— AIM OF THE TASK —
Identify every line in the records below that contains the word "parent", and copy each of those lines.

(Source texts of formatted documents)
- - - - - - -
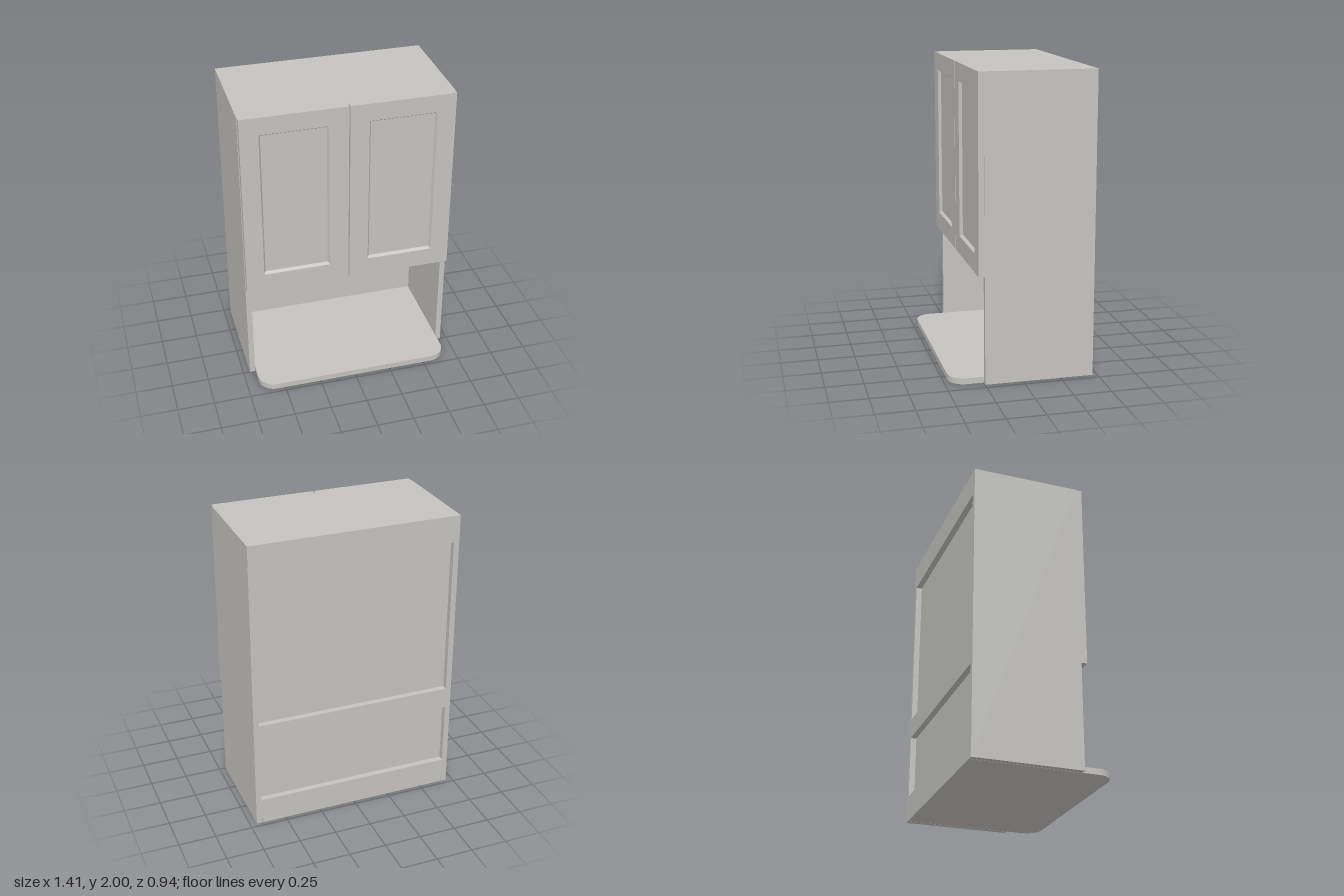
import * as THREE from 'three';

export function createModel() {
  const cabinet = new THREE.Group();
  cabinet.name = 'cabinet';
  const paint = new THREE.MeshStandardMaterial({ color: 0xc4c3bf });
  paint.name = 'warm grey paint';

  function add(name, geometry, parent = cabinet) {
    const mesh = new THREE.Mesh(geometry, paint);
    mesh.name = name;
    parent.add(mesh);
    return mesh;
  }

  // board given by its lower and upper corner
  function board(name, [x0, y0, z0], [x1, y1, z1], parent) {
    const geometry = new THREE.BoxGeometry(x1 - x0, y1 - y0, z1 - z0);
    geometry.translate((x0 + x1) / 2, (y0 + y1) / 2, (z0 + z1) / 2);
    return add(name, geometry, parent);
  }

  const W = 0.705, IN = 0.668, BACK = -0.47, FRONT = 0.25;

  // carcass
  board('leftSide', [IN, 0, BACK], [W, 2, FRONT]);
  board('rightSide', [-W, 0, BACK], [-IN, 2, FRONT]);
  board('topBoard', [-IN, 1.96, -0.37], [IN, 2, FRONT]);
  board('cabinetFloor', [-IN, 0.715, -0.37], [IN, 0.753, FRONT]);

  // back: three rails and two recessed panels
  board('backTopRail', [-IN, 1.82, BACK], [IN, 2, -0.37]);
  board('backMiddleRail', [-IN, 0.61, BACK], [IN, 0.753, -0.37]);
  board('backBottomRail', [-IN, 0.04, BACK], [IN, 0.18, -0.37]);
  board('upperBackPanel', [-IN, 0.753, -0.43], [IN, 1.82, -0.37]);
  board('lowerBackPanel', [-IN, 0.18, -0.43], [IN, 0.61, -0.37]);

  // bottom board, projecting at the front with rounded corners
  const R = 0.11, tip = 0.47, sx = 0.666;
  const outline = new THREE.Shape();
  outline.moveTo(-sx, -BACK);
  outline.lineTo(-sx, -(tip - R));
  outline.absarc(-sx + R, -(tip - R), R, Math.PI, Math.PI * 1.5, false);
  outline.lineTo(sx - R, -tip);
  outline.absarc(sx - R, -(tip - R), R, Math.PI * 1.5, Math.PI * 2, false);
  outline.lineTo(sx, -BACK);
  outline.closePath();
  const shelf = new THREE.ExtrudeGeometry(outline, { depth: 0.04, bevelEnabled: false, curveSegments: 12 });
  shelf.rotateX(-Math.PI / 2);
  add('bottomShelf', shelf);

  // rectangle corners, anticlockwise
  const rect = (x0, y0, x1, y1) => [[x0, y0], [x1, y0], [x1, y1], [x0, y1]];
  const toPath = (Kind, corners) => new Kind(corners.map(([x, y]) => new THREE.Vector2(x, y)));

  // sloping moulding between the door frame and the sunken panel
  function moulding(outer, inner, zOuter, zInner) {
    const points = [];
    for (let i = 0; i < 4; i++) {
      const j = (i + 1) % 4;
      const a = [...outer[i], zOuter], b = [...outer[j], zOuter];
      const c = [...inner[j], zInner], d = [...inner[i], zInner];
      points.push(...a, ...b, ...c, ...a, ...c, ...d);
    }
    const geometry = new THREE.BufferGeometry();
    geometry.setAttribute('position', new THREE.Float32BufferAttribute(points, 3));
    geometry.computeVertexNormals();
    return geometry;
  }

  // pair of framed doors
  for (const side of [1, -1]) {
    const door = new THREE.Group();
    door.name = side > 0 ? 'leftDoor' : 'rightDoor';
    cabinet.add(door);
    const span = (near, far) => (side > 0 ? [near, far] : [-far, -near]);
    const [dx0, dx1] = span(0.004, 0.701);
    const [px0, px1] = span(0.13, 0.58);
    const opening = rect(px0, 0.84, px1, 1.88);
    const sunken = rect(px0 + 0.013, 0.853, px1 - 0.013, 1.867);

    const frame = toPath(THREE.Shape, rect(dx0, 0.715, dx1, 2));
    frame.holes.push(toPath(THREE.Path, opening));
    const frameGeometry = new THREE.ExtrudeGeometry(frame, { depth: 0.04, bevelEnabled: false });
    frameGeometry.translate(0, 0, FRONT);
    add('doorFrame', frameGeometry, door);
    add('doorMoulding', moulding(opening, sunken, 0.29, 0.27), door);
    board('doorPanel', [px0, 0.84, FRONT], [px1, 1.88, 0.27], door);
  }

  return cabinet;
}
- - - - - - -
— ANSWER SPACE —
  function add(name, geometry, parent = cabinet) {
    parent.add(mesh);
  function board(name, [x0, y0, z0], [x1, y1, z1], parent) {
    return add(name, geometry, parent);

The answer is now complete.